OTA Dispatch Issue 4, 2022

8 Oregon Trucking Association, Inc. Oregon Truck Dispatch Oregon Trucking As ociations Worth the Price of Admission? By Gregg Dal Ponte, OTA’s Director of Regulatory Compliance REGULATORY COMPLIANCE YOU ARE UNDOUBTEDLY familiar with this idiom. To be worth the price of admission means something must offer enough value for the price one must pay to participate. This would apply to activities in which someone voluntarily participates. A movie, for example, might or might not be worth the cost of admission depending on whether or not it was a very entertaining movie. A ticket to a college football game could similarly be worth the price of admission if it was a well-played, closely contested game and your team wins. You get the idea. How might this apply to something in which you do not voluntarily choose to participate? For instance, could one ask if the Weight Mile Tax is worth the cost of admission? Here the better question might be, “Is weight mile tax worth the cost of administration?” Oregon tends to distinguish itself. Every state in the nation has a diesel fuel tax for heavy trucks except Oregon. Three other states have a weight mile tax for trucks— New York, New Mexico, and Kentucky— but these are smaller taxes assessed in addition to a diesel fuel tax which is the primary highway use taxing mechanism. Only two states disallow self-service gasoline sales. They are Oregon and New Jersey. Oregon continues to be one of only five states that does not have a sales tax. Oregon is one of only ten states that has a bottle bill. Despite an apparent penchant for being conspicuously different, is there anything about a weight mile tax that inclines Oregon to aggressively defend it in the face of legislative efforts to eliminate it and when litigation seeks to end it? The history of highway use taxation in Oregon is interesting. 1919—Oregon first to use fuel taxes to finance roads 1933—First to implement truck weight/ mileage tax, a Ton-mile tax was based on the changing loaded weight of each truck 1937—Completed first cost responsibility study proportionally allocating the cost of roads to all highway users 1947—Change from ton-mile to weightmile tax charging a single tax rate for all miles traveled based on a truck’s highest operating weight 1990—First to factor axles into weightmile tax rates so tax on trucks over 80,000 lbs. is based on the number of axles Oregon government policy wonks are quick to assert that the advantage of weight mile tax as opposed to diesel fuel tax is that it is extremely accurate in discriminating costs between all classes of users because the weight mile tax rates vary by 2,000-pound weight increments.
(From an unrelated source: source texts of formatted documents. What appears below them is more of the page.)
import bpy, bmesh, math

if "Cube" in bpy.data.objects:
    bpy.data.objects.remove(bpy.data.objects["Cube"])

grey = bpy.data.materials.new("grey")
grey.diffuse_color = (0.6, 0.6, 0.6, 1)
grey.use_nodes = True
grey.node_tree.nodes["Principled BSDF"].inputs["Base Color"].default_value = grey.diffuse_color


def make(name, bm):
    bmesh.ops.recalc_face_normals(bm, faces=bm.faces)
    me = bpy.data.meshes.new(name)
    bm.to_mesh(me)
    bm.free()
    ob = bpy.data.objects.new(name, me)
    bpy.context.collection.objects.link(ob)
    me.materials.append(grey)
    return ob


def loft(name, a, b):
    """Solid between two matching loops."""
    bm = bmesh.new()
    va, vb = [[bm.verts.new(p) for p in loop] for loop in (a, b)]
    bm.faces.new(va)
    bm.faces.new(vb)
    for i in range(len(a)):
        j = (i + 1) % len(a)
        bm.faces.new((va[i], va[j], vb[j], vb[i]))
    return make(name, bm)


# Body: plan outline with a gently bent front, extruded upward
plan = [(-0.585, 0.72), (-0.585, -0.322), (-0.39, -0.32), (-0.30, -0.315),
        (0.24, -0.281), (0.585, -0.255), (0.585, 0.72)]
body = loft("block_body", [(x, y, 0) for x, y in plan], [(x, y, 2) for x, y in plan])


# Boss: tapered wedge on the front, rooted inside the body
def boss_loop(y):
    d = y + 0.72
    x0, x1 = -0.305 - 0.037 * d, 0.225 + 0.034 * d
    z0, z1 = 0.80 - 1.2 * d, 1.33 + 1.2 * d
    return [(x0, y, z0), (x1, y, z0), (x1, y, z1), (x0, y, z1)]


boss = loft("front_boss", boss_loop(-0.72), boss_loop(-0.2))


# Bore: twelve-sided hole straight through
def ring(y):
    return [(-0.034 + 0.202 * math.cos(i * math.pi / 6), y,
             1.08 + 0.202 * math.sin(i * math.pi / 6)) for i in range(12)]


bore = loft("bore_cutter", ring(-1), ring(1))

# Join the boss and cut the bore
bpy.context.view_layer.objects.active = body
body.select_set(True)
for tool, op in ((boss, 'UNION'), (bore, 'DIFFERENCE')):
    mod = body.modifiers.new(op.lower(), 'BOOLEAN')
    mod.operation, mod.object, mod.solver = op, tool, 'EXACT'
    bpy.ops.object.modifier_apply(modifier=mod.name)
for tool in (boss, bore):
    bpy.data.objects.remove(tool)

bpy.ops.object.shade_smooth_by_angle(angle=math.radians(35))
Such accurate, fair distribution of costs is impossible in a fuel tax system because fuel consumption doesn’t go up proportionately as vehicle weight increases. A 1986 study found that the cost responsibility of an 80,000-pound truck is twice that of a 50,000-pound truck but the 80,000-pound truck only consumes 14 % more fuel. Therefore, fuel taxes are equitable as similar vehicles pay more or less fuel tax based on variations in the amount of miles traveled; however, fuel taxes are inequitable as dissimilar vehicles traveling the same annual miles pay different amounts. Also, the government argues that improving fuel efficiency of trucks can offset diesel fuel tax revenue gains that would otherwise result from increases in annual miles from growing industry. Here the trucking industry would reasonably argue that the glaring disadvantage of a weight mile tax compared to a diesel fuel tax is the much greater administrative costs for both government and industry imposed by the weight mile tax. A reasonable question to be considered is “How much is too great a price for equity?” Circling back to the beginning of this article, the question becomes is weight mile tax worth the cost of admission, and to answer that question, we need to calculate how much more a weight mile tax costs to administer. I believe I can answer that question by providing a construct for what identifiable cost categories could be eliminated by the adoption of a fuels tax for heavy vehicles and elimination of the weight mile tax. It would then be simple to monetize such a construct by inquiring of ODOT for current costs associated with each identified line item. To begin, you must understand that ODOT CCD auditors are responsible for auditing WMT, IRP, and IFTA. So, the question becomes what percentage of auditor time is devoted to each type of audit. In the past it would have been easy to establish the amount of time devoted to each audit function because auditors were specialized and sorted into two groups: WMT auditors and IRP/ IFTA auditors. Today that is not the case, and all auditors are expected to be cross trained to perform any manner of audit. However, my recollection is that the ratio